In order for blood to flow through a vessel or across a heart valve, there must be a force propelling the blood.  This force is the difference in blood pressure (i.e., pressure gradient) across the vessel length or across the valve (P1-P2 in the figure to the right).  At any given pressure gradient (ΔP), the actual flow rate is determined by the resistance (R) to that flow.  The factors determining the resistance are described by the Poiseuille relationship.  The most important factor, quantitatively and functionally, is the radius of the vessel, or in the case of a heart valve, the orifice area of the opened valve. Resistance is inversely related to the fourth power of the radius (r4) of a blood vessel.  For heart valves, it is not possible to use orifice radius because the opening is not circular.  Therefore, in actual practice, the area of the valve orifice is used to compute resistance instead of radius, where area (A) is proportional to the square of the radius (r2), based upon the equation A = π r2.  For a heart valve, therefore, the resistance to flow is inversely proportional to A2.

The pressure gradient can be viewed as the force driving flow (F), where F = ΔP/R. This relationship is based upon Ohm's Law from physics in which current equals the voltage difference divided by the resistance (I= ΔV/R). Flow is decreased, for example, if there is a decrease in ΔP or an increase in R as shown in the figure below. In this example, ΔP is an independent variable while flow is the dependent variable.

The pressure gradient can also be viewed as the pressure drop (i.e., energy loss) that results from a given flow and resistance (i.e., ΔP is the dependent variable), where ΔP=F x R. In other words, ΔP is increased by either an increase in flow or resistance.

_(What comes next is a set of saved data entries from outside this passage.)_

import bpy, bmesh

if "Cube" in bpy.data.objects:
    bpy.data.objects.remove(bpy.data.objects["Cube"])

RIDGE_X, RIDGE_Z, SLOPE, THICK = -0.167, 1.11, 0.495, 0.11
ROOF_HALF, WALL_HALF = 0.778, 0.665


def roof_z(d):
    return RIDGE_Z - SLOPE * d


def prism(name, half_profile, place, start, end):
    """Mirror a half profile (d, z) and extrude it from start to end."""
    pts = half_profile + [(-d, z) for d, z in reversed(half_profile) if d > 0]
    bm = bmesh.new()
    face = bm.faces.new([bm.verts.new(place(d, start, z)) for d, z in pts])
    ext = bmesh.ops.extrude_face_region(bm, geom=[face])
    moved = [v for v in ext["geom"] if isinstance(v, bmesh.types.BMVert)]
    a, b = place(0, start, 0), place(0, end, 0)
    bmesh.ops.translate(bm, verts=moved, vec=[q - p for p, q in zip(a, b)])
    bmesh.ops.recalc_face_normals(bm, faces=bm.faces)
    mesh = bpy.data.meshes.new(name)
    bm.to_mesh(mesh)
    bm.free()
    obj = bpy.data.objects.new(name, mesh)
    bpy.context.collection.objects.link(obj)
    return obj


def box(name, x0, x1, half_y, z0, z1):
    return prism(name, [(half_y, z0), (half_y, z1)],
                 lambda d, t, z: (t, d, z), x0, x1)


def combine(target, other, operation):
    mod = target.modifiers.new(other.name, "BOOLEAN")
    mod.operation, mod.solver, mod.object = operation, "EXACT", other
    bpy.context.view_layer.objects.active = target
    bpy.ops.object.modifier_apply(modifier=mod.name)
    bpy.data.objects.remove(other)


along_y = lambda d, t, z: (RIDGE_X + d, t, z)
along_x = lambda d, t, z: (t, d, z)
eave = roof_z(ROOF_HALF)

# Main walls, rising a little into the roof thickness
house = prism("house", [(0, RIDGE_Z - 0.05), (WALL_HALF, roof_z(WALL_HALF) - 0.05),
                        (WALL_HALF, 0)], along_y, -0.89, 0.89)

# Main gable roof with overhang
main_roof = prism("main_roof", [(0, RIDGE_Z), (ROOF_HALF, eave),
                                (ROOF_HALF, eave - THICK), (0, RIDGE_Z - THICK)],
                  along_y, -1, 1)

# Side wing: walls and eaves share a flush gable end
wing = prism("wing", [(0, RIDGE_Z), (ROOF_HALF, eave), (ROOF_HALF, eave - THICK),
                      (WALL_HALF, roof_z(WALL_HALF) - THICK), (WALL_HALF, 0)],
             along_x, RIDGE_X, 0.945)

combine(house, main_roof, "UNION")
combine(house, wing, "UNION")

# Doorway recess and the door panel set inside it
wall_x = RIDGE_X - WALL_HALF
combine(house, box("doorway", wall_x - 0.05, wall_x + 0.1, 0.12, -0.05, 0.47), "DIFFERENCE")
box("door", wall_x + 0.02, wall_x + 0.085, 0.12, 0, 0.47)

For example, under laminar flow conditions, doubling the flow across a heart valve or along a length of blood vessel doubles the pressure drop across the valve or along the length of vessel.

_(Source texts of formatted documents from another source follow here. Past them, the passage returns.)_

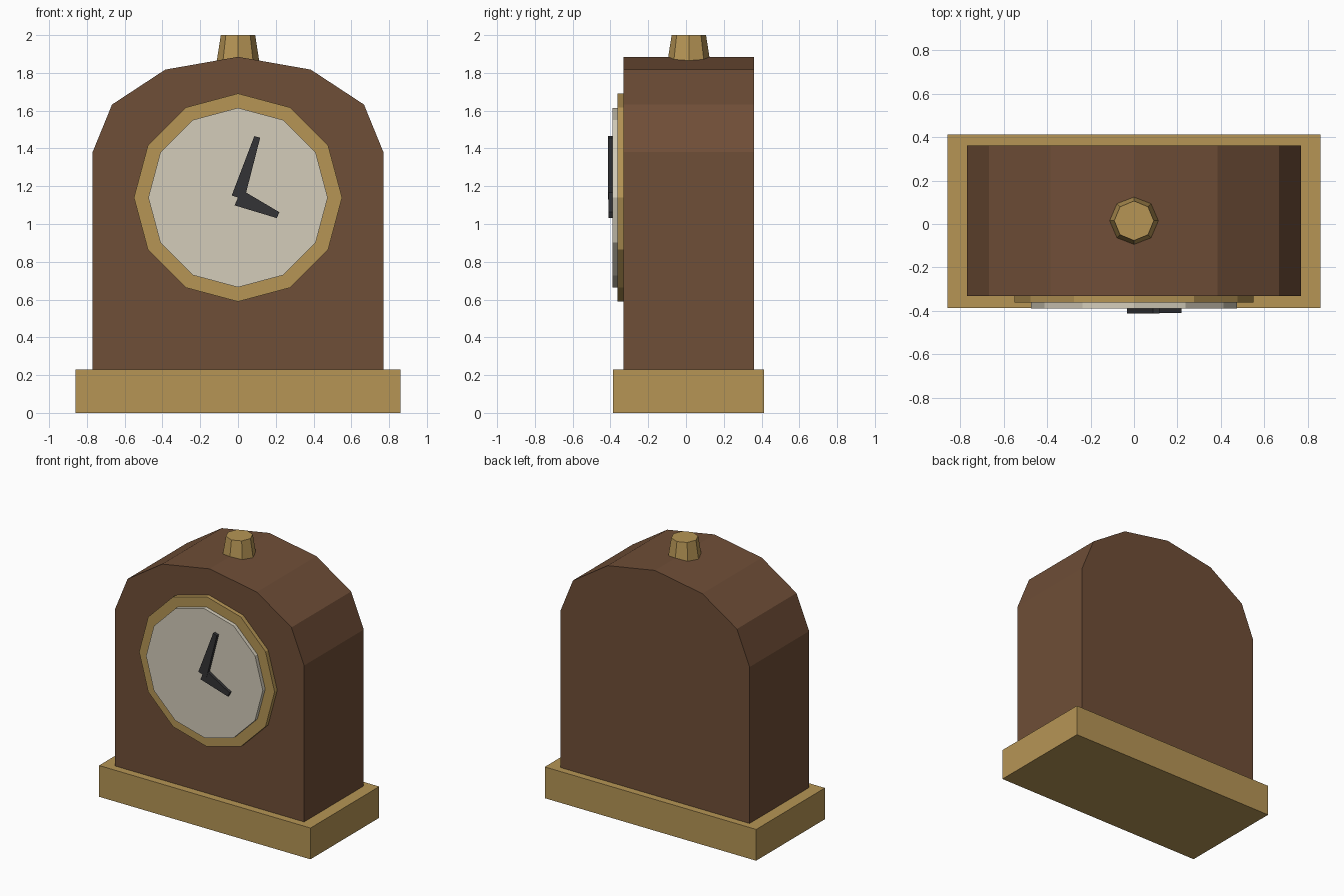
import bpy, bmesh, math
from mathutils import Vector

if "Cube" in bpy.data.objects:
    bpy.data.objects.remove(bpy.data.objects["Cube"])


def material(name, rgb):
    # sRGB 0-255 to linear
    lin = [(c / 255 / 12.92) if c < 10 else ((c / 255 + 0.055) / 1.055) ** 2.4 for c in rgb]
    m = bpy.data.materials.new(name)
    m.diffuse_color = (*lin, 1)
    m.use_nodes = True
    m.node_tree.nodes["Principled BSDF"].inputs["Base Color"].default_value = m.diffuse_color
    return m


wood = material("brown wood", (111, 78, 55))
brass = material("brass", (182, 149, 85))
cream = material("cream dial", (211, 204, 186))
black = material("dark metal", (52, 52, 54))


def finish(name, bm, mat):
    bmesh.ops.recalc_face_normals(bm, faces=bm.faces)
    me = bpy.data.meshes.new(name)
    bm.to_mesh(me)
    bm.free()
    me.materials.append(mat)
    ob = bpy.data.objects.new(name, me)
    bpy.context.collection.objects.link(ob)
    return ob


def prism(name, outline, y0, y1, mat):
    """Extrude an (x, z) outline from y0 to y1."""
    bm = bmesh.new()
    face = bm.faces.new([bm.verts.new((x, y0, z)) for x, z in outline])
    ext = bmesh.ops.extrude_face_region(bm, geom=[face])
    moved = [v for v in ext["geom"] if isinstance(v, bmesh.types.BMVert)]
    bmesh.ops.translate(bm, verts=moved, vec=(0, y1 - y0, 0))
    return finish(name, bm, mat)


def arc(rx, rz, cz, start, end, steps):
    angles = [math.radians(start + (end - start) * i / steps) for i in range(steps + 1)]
    return [(rx * math.cos(a), cz + rz * math.sin(a)) for a in angles]


DIAL_Z = 1.14


def hand(name, tip, base_half, tip_half, y0, y1):
    """Tapered hand from the dial centre to the tip."""
    c, t = Vector((0, DIAL_Z)), Vector(tip)
    d = (t - c).normalized()
    n = Vector((-d.y, d.x))
    pts = [c + n * base_half, c - n * base_half, t - n * tip_half, t + n * tip_half]
    return prism(name, [tuple(p) for p in pts], y0, y1, black)


# plinth
prism("base", [(-0.86, 0), (0.86, 0), (0.86, 0.23), (-0.86, 0.23)], -0.386, 0.413, brass)

# arched case
prism("case", [(-0.77, 0.23), (0.77, 0.23)] + arc(0.77, 0.505, 1.38, 0, 180, 6),
      -0.331, 0.361, wood)

# twelve-sided bezel and dial
prism("bezel", arc(0.551, 0.551, DIAL_Z, 0, 330, 11), -0.362, -0.325, brass)
prism("dial", arc(0.475, 0.475, DIAL_Z, 0, 330, 11), -0.39, -0.355, cream)

# hands
hand("minute_hand", (0.102, 1.461), 0.035, 0.016, -0.413, -0.386)
hand("hour_hand", (0.212, 1.047), 0.045, 0.017, -0.411, -0.386)

# finial on top
bm = bmesh.new()
bmesh.ops.create_cone(bm, cap_ends=True, segments=8, radius1=0.116, radius2=0.091, depth=0.16)
bmesh.ops.translate(bm, verts=bm.verts, vec=(0, 0.015, 1.92))
finish("finial", bm, brass)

A normal valve, like a normal large artery, has a very small resistance to flow, and therefore the pressure gradient across the valve is very small. In contrast, in vascular or valvular stenosis the pressure gradient is increased because of the increased resistance to flow (e.g., by decreased vessel radius or valve cross-sectional area). Furthermore, as flow increases across the stenotic lesion (e.g., when cardiac output increases during exercise), the pressure gradient (ΔP) increases further. Increased flow across a heart valve, particularly when it is stenotic, causes a a large increase in velocity that can lead to a significant degree of turbulence, which will further augment the pressure gradient across the valve and lead to a functional murmur or enhance the intensity of a preexisting murmur.

Revised 07/06/11

DISCLAIMER: These materials are for educational purposes only, and are not a source of medical decision-making advice.